Tessitura may simply be defined as “the part of the range most used” (Sadie, 1994). Ingo Titze breaks this classification down further into “song tessitura” and “singer tessitura” (Titze 2008, p. 59). Song tessitura relates to pitch dominance, or the highest occurrence of a note in a piece. Singer tessitura refers to the most comfortable area of the vocal range. I personally respond to Janclaire Elliott’s description of singer tessitura as the area where the voice “blossoms” (Elliott, 2004, p. 248). One of our tasks as voice teachers is surely to allow that blossoming to occur by, initially at least, avoiding tessituras that are uncomfortably high or that sit in a tricky passaggio zone.
Although voice scientists have developed measurement tools called “tessiturograms” (Rastall, 1984; Thurmer, 1988; Titze, 2008), a singing teacher’s ear and eye, as well as their knowledge and experience of vocal repertoire, can go a long way towards finding the perfect match referred to above.
According to Titze, singer tessitura can be determined by locating the area of the vocal range in which a singer can crescendo and decrescendo on a sustained note (the messa di voce exercise) with the most ease.
Song tessitura can be determined by a simple visual scan or by a note count, remembering to take duration into account. Titze (2008) demonstrated the importance of duration as a variable when he conducted a tessitura analysis of the tenor aria “Il mio tesoro” from Mozart’s Don Giovanni. In an initial analysis, he counted a dominant pitch of C4. However, when he took note duration into account, the dominant pitch shifted upwards to F4. This is significant, since F4 falls at the top of the tenor’s secondo passaggio, an area where, for many young tenors, time and patience is needed for the voice to blossom.
Do we need to automatically reject beautiful or favoured pieces of repertoire to avoid discomfort? Not necessarily. There are many online tools and digital applications for key transposition, allowing us to explore a rich range of repertoire whilst maintaining comfort and ease.
Elliott, J. (2004). Frequency, duration, and pitch or what makes a tessitura?
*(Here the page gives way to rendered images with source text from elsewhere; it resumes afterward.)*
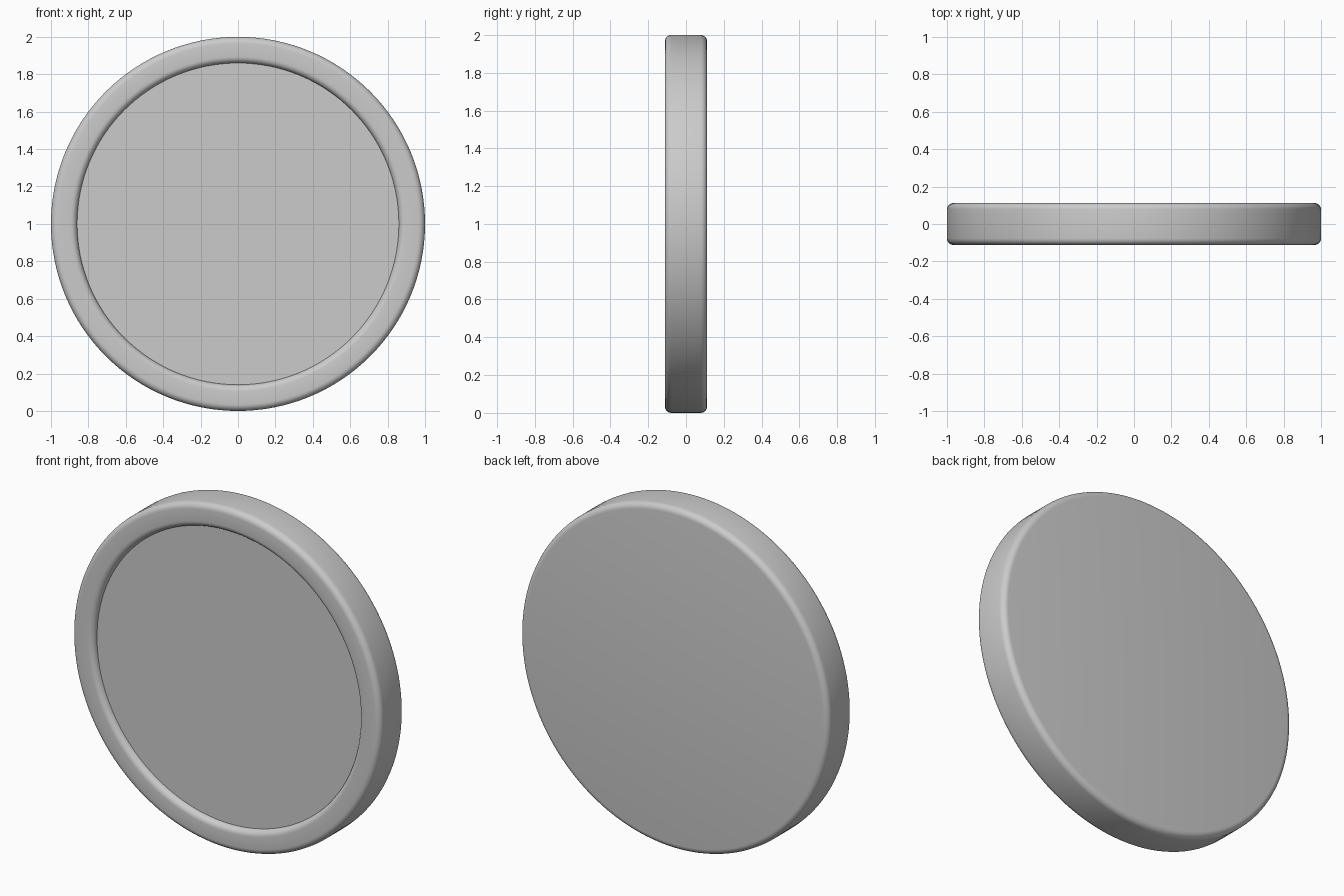
import bpy, bmesh
from math import cos, sin, pi, radians

if "Cube" in bpy.data.objects:
    bpy.data.objects.remove(bpy.data.objects["Cube"])

R, HALF, FILLET = 1.0, 0.112, 0.035   # outer radius, half thickness, edge rounding
INNER, DEPTH = 0.86, 0.035            # recess radius and depth
SEGMENTS, STEPS = 128, 6


def arc(cr, cy, start, end, radius=FILLET):
    """Quarter-round points as (radius from axis, y)."""
    angles = [radians(start + (end - start) * i / STEPS) for i in range(STEPS + 1)]
    return [(cr + radius * cos(a), cy + radius * sin(a)) for a in angles]


def lathe(name, profile):
    """Turn a (radius, y) profile around the y axis, disc centre at z = 1."""
    bm = bmesh.new()
    rings = []
    for r, y in profile:
        if r == 0:
            rings.append([bm.verts.new((0, y, R))] * SEGMENTS)
        else:
            rings.append([bm.verts.new((r * cos(2 * pi * i / SEGMENTS), y,
                                        R + r * sin(2 * pi * i / SEGMENTS)))
                          for i in range(SEGMENTS)])
    for a, b in zip(rings, rings[1:]):
        for i in range(SEGMENTS):
            j = (i + 1) % SEGMENTS
            quad = [a[i], a[j], b[j], b[i]]
            bm.faces.new(list(dict.fromkeys(quad)))
    bmesh.ops.recalc_face_normals(bm, faces=bm.faces)
    mesh = bpy.data.meshes.new(name)
    bm.to_mesh(mesh)
    bm.free()
    obj = bpy.data.objects.new(name, mesh)
    bpy.context.collection.objects.link(obj)
    bpy.context.view_layer.objects.active = obj
    obj.select_set(True)
    bpy.ops.object.shade_smooth_by_angle(angle=radians(40))
    return obj


# Recessed front face, rounded raised rim, outer wall and flat back
profile = [(0, -HALF + DEPTH)]
profile += arc(INNER + FILLET, -HALF + FILLET, 180, 270)
profile += arc(R - FILLET, -HALF + FILLET, -90, 0)
profile += arc(R - FILLET, HALF - FILLET, 0, 90)
profile += [(0, HALF)]
lathe("rimmed_disc", profile)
Journal of Singing, 60(3), pp. 239-253.
Nix, J. (2002). Criteria for Selecting Repertoire. Journal of Singing, 58(3), pp. 217-221.
Ralston, J. (1999). The development of an instrument to grade the difficulty of vocal solo repertoire. Journal of Research in Music Education, 47(2), pp. 163-173.
Rastall, R. (1984). Vocal Range and Tessitura in Music from York Play 45. Music Analysis, 3(2), pp. 181-199.
Sadie, S. (ed.). (1994). The Norton/Grove Concise Encyclopaedia of Music. W. W. Norton & Co Inc.
Thurmer, S. (1988). The tessiturogram. Journal of Voice, 2(4), pp. 327-329.
Titze, I. R. (2008). Quantifying tessitura in song. Journal of Singing, 65(1), pp. 59-61.
About the author
Linda Barcan Linda Barcan trained at the Conservatorium of Newcastle, the Sydney Conservatorium of Music, and the National Institute of Dramatic Art (NIDA). Following professional engagements in France and intense study in Germany, Linda returned to Australia to perform for many years with Opera Australia and other performing arts organisations. Also specialising in art song performance and interpretation, Linda has concertised in Australia, France, Germany and Asia. She is Lecturer in Music (Voice) at the Melbourne Conservatorium of Music and was recently elected National President of ANATS.
ANATS is the peak professional association for singing teachers in Australia. We help teachers of any style of singing to be the best they can be, by provide professional development, advocacy and community for singing teachers and other voice professionals across Australia.
We welcome members from all musical cultures, vocal styles and singing or teaching environments.
We are committed to building an inclusive culture that encourages, supports, and celebrates the diverse voices of our industry.